for the stations to cooperate with large, main
stream religious bodies to produce a variety of
non confrontational, non sectarian programs
that could fit within this category. This ended
when the FCC in 1960 ruled that the stations
could count commercial programming toward
their public interest quotas. The effect was to
open a new market, wherein profit interests
could redefine the public interest within cate
gory limits. Hence, religious interest could be
met by allowing the religious interests with the
most money to have the available slots. This was
greatly enhanced as more broadcast frequencies
became more easily available. So was born the
parallel religious institution of the electronic
church, with its most successful exponents
eventually termed televangelists.
As a part of media coverage of the growth in
fundamentalist and evangelical churches in the
United States during the 1970s and 1980s, one
focus of attention became the concomitant
expansion in the activities of religious broad
casters, especially the televangelist stars of Sun
day morning. Eventual revelations of scandals
involving sexual misconduct and/or financial
misrepresentation by some of the best known
television preachers, such as Jim Bakker and
Jimmy Swaggart, served to fix popular gaze
firmly on the operations of religious broadcas
ters. Unnuanced and even derisive reporting
of these scandals also reinforced persistent
stereotypes concerning the rather diverse min
istries that jointly inhabit the airwaves.

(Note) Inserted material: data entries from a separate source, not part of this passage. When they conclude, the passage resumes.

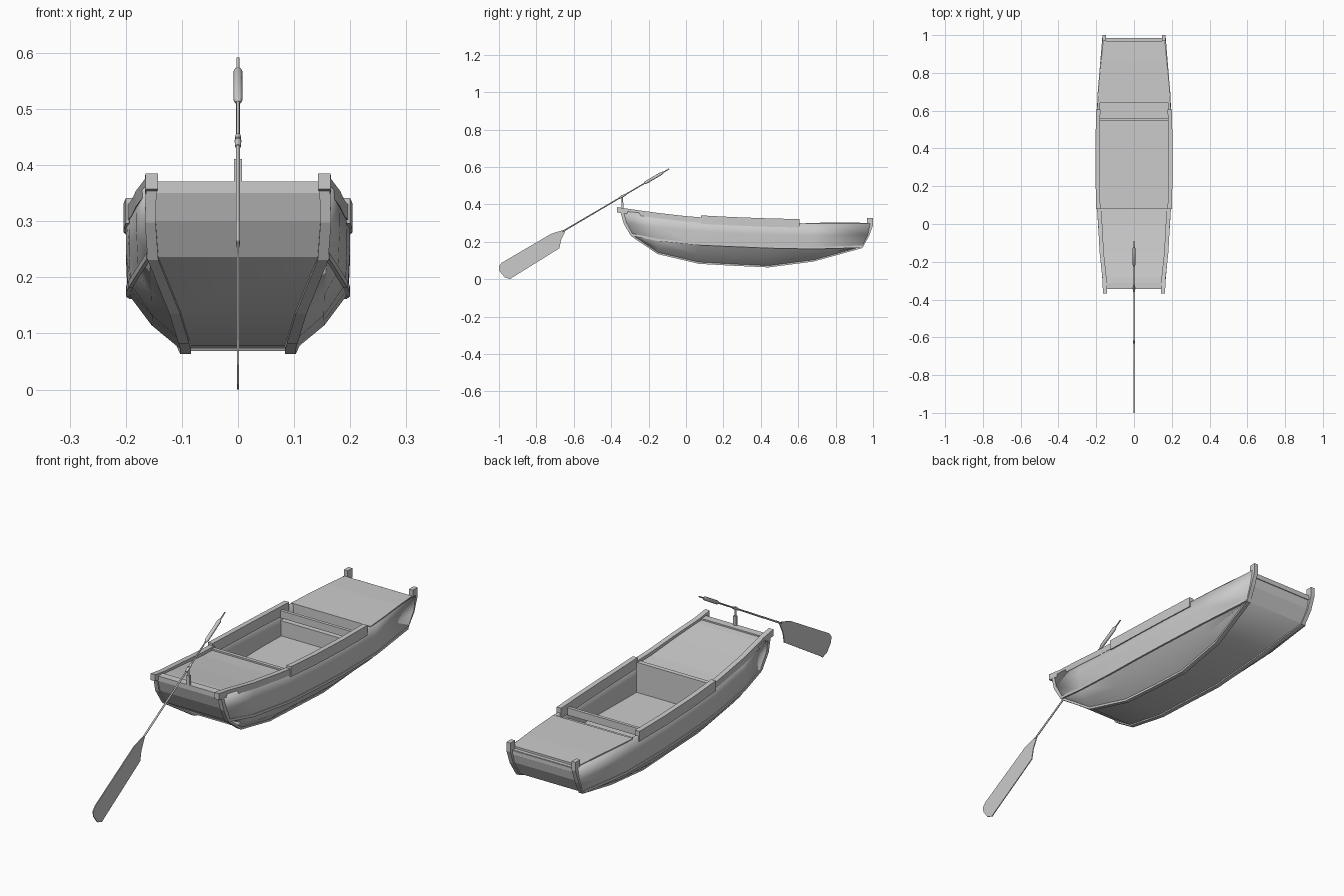
import bpy, bmesh, math
from mathutils import Vector

if "Cube" in bpy.data.objects:
    bpy.data.objects.remove(bpy.data.objects["Cube"])


def finish(name, bm, mirror=False, smooth=None):
    me = bpy.data.meshes.new(name)
    bm.to_mesh(me)
    bm.free()
    ob = bpy.data.objects.new(name, me)
    bpy.context.collection.objects.link(ob)
    if mirror:
        ob.modifiers.new("mirror", 'MIRROR')
    if smooth:
        me.shade_smooth()
        me.set_sharp_from_angle(angle=math.radians(smooth))
    return ob


def loft(name, rings, closed=True, mirror=False, smooth=None):
    bm = bmesh.new()
    vs = [[bm.verts.new(p) for p in r] for r in rings]
    n = len(rings[0])
    for a, b in zip(vs, vs[1:]):
        for i in range(n if closed else n - 1):
            j = (i + 1) % n
            bm.faces.new((a[i], a[j], b[j], b[i]))
    if closed:
        bm.faces.new(vs[0])
        bm.faces.new(vs[-1])
    bmesh.ops.recalc_face_normals(bm, faces=bm.faces)
    return finish(name, bm, mirror, smooth)


def rail(name, path, w, h):
    """Box section swept along a path given as outer top edge points, mirrored."""
    return loft(name, [[(x, y, z), (x - w, y, z), (x - w, y, z - h), (x, y, z - h)]
                       for x, y, z in path], mirror=True)


def slab(name, rows, t):
    """Full-width plank from (y, half width, top z) rows."""
    return loft(name, [[(-w, y, z), (w, y, z), (w, y, z - t), (-w, y, z - t)] for y, w, z in rows])


def plate(name, profile, w):
    """Side profile (y, z) extruded to half width w."""
    return loft(name, [[(s * w, y, z) for y, z in profile] for s in (-1, 1)])


def rod(name, stations, sides=8):
    """Round bar through ((y, z), radius) stations on the centre plane."""
    d = Vector((0, *stations[-1][0])) - Vector((0, *stations[0][0]))
    u = Vector((1, 0, 0))
    v = d.normalized().cross(u)
    k = [2 * math.pi * i / sides for i in range(sides)]
    return loft(name, [[Vector((0, *p)) + (u * math.cos(a) + v * math.sin(a)) * r for a in k]
                       for p, r in stations], smooth=50)


# hull stations: y, top x/z, chine x/z, bottom x/z
S = [(-.29, .163, .365, .160, .238, .157, .235),
     (-.15, .180, .345, .178, .210, .118, .140),
     (.07, .193, .322, .192, .188, .102, .088),
     (.25, .199, .313, .196, .180, .099, .078),
     (.44, .199, .305, .197, .172, .099, .069),
     (.68, .193, .297, .190, .167, .113, .100),
     (.94, .168, .298, .163, .174, .157, .172)]
ends = {0: (-.345, -.328), len(S) - 1: (.985, .972)}


def top_x(y):
    for a, b in zip(S, S[1:]):
        if y <= b[0]:
            break
    t = (y - a[0]) / (b[0] - a[0])
    return a[1] + (b[1] - a[1]) * t


# hull shell
rings = []
for i, (y, xt, zt, xc, zc, xb, zb) in enumerate(S):
    yt, ym = ends.get(i, (y, y))
    o = 0 if i in ends else .006
    half = [(xt, yt, zt), ((xt + xc) / 2 + .002, ym, (zt + zc) / 2), (xc, y, zc),
            ((xb + xc) / 2 + o, y, (zb + zc) / 2 - o), (xb, y, zb)]
    rings.append(half + [(-x, yy, z) for x, yy, z in reversed(half)])
hull = loft("hull", rings, closed=False, smooth=28)
if sum(p.normal.z for p in hull.data.polygons) > 0:
    hull.data.flip_normals()
sol = hull.modifiers.new("planking", 'SOLIDIFY')
sol.thickness = .012
sol.offset = -1

# end boards
plate("stern_board", [(-.345, .352), (-.328, .30), (-.29, .236), (-.27, .236), (-.308, .30), (-.325, .352)], .155)
plate("bow_board", [(.985, .29), (.972, .232), (.94, .172), (.92, .172), (.952, .232), (.965, .29)], .155)
plate("stern_beam", [(-.345, .35), (-.345, .371), (-.312, .371), (-.312, .35)], .15)
plate("bow_beam", [(.966, .27), (.966, .292), (.984, .292), (.984, .27)], .155)

# curved edge strips running from the stern post under the hull to the bow post
path = [(.160, -.345, .362), (.162, -.328, .30)] + [(s[5], s[0], s[6]) for s in S] \
    + [(.163, .972, .23), (.163, .986, .29), (.163, .986, .327)]
pts = [Vector(p) for p in path]
rings = []
for i, p in enumerate(pts):
    d = pts[min(i + 1, len(pts) - 1)] - pts[max(i - 1, 0)]
    n = Vector((0, d.z, -d.y)).normalized()
    to = .014 if i > len(pts) - 3 else .006
    a, b = p + n * to, p - n * (to + .004)
    dx, w = Vector((.004, 0, 0)), Vector((-.015, 0, 0))
    rings.append([a + dx, a + w, b + w, b + dx])
loft("edge_strip", rings, mirror=True)

# chine rubbing strips
rail("chine_strip", [(s[3] + .003, s[0], s[4] + .006) for s in S], .010, .012)

# gunwales and cockpit coaming
rail("stern_gunwale", [(.165, -.368, .385), (.166, -.30, .375), (.182, -.15, .354),
                       (.190, 0, .337), (.196, .085, .330)], .022, .028)
rail("cockpit_coaming", [(.200, .08, .341), (.204, .25, .332), (.204, .44, .325), (.200, .607, .321)], .022, .045)

# decks, floor and bulkheads
slab("stern_deck", [(y, top_x(y) - .010, z) for y, z in
                    ((-.325, .366), (-.28, .362), (-.15, .342), (0, .323), (.085, .316))], .012)
slab("stern_deck_edge", [(.068, .180, .324), (.086, .182, .323)], .03)
slab("bow_deck", [(y, top_x(y) - .002, z) for y, z in
                  ((.64, .301), (.75, .302), (.86, .303), (.968, .301))], .014)
slab("cockpit_floor", [(.07, .180, .19), (.44, .186, .19), (.65, .180, .19)], .01)
slab("stern_bulkhead", [(.07, .180, .31), (.083, .182, .31)], .13)
slab("bow_bulkhead", [(.642, .182, .295), (.654, .182, .295)], .115)
slab("cross_beam", [(.548, .187, .306), (.562, .187, .306)], .032)
slab("locker_front", [(.560, .184, .255), (.570, .184, .255)], .07)
slab("locker_shelf", [(.556, .184, .258), (.65, .182, .258)], .01)

# oar rest on the stern beam
plate("oar_rest", [(-.346, .36), (-.346, .411), (-.334, .411), (-.334, .36)], .007)
rod("oar_pin", [((-.34, .40), .004), ((-.34, .45), .004)])

# sculling oar
A, B = Vector((-.66, .255)), Vector((-.09, .59))


def at(t):
    return tuple(A.lerp(B, t))


rod("oar_shaft", [(at(0), .003), (at(.05), .004), (at(.98), .003), (at(1), .003)])
rod("oar_collar", [(at(.53), .005), (at(.56), .006), (at(.59), .005)])
rod("oar_grip", [(at(.765), .004), (at(.78), .008), (at(.93), .008), (at(.945), .004)])
plate("oar_blade", [(-.64, .268), (-.72, .243), (-.985, .088), (-1, .07), (-.998, .045), (-.97, .01),
                    (-.94, .0), (-.93, .008), (-.677, .165), (-.668, .21)], .002)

Chief
among these is the impression that all religious
broadcasters are money hungry opportunists,
accountable to no higher authority, who promise
miracles in order to lure huge numbers of the
desperate and the gullible and their financial
contributions away from the putatively soun
der fellowship of mainline congregations or
secular professional help.
A sociological account of televangelism is bet
ter constructed in aspects of the roles that
broadcast ministers perform and the economic
and organizational constraints within which
they work. The electronic church, like other
western institutions, is voluntaristic, diverse,
market oriented, entrepreneurial, technologi
cally advanced, and activated by vast amounts
of time and money. In the media market, there
simply is no ministry without money. In a dif
ferent sense than is normally intended, within
broadcasting time is money that is, time costs
money. Thus, the head of a broadcast ministry,
virtuous or not, must always preach with one
eye glued to the financial bottom line and one
foot planted a step ahead of his creditors. Hence
the seeming obsession during religious broad
casts with talk of raising and spending money.
Additionally, the very evangelistic nature of reli
gious commitment among conservative Chris
tians reinforces this entrepreneurial style. To
their way of thinking, a faith that is not actively
being passed on is a faith that is indolent and
moribund. Not only is there a Christian impera
tive to extend the faith, but also a conviction that
God has established a (hidden) time limit within
which this must be done and that those who do
not receive the Christian gospel are eternally
lost. The logical conclusion to this line of
thought is the incessant appeal for money to
retire debts, maintain operations, and advance
into the future.
The principal spokesperson for these appeals
is the televangelist himself. Because very few
current broadcast ministries are the projects of
denominations, it is almost always an individual
(most frequently the founder) who comes to
embody the spirit of a religious program. He
becomes the focal point for all that his ministry
is and does; for all practical purposes, he is his
organization. Televangelists are not above turn
ing this condition around, however, and using
it to cultivate loyalty among their followers. It
is, after all, harder for people to trust an insti
tution than a person, and even harder for them
to endorse the worth of an abstract idea. So
their gazes settle naturally on the profile of the
preacher at center stage; hence, for example,
viewers are much more likely to know who they
watch among the televangelists than they are
the actual name of his program.
Audience research shows that despite the
sometimes outlandish claims of broadcast
preachers themselves, the size of the regular
audience for religious television in the United
States is rather modest. It is dwarfed by the
average ratings for the most popular talk shows
and situation comedies on network television
and its cable counterparts. The audience for
religious television is also heavily concentrated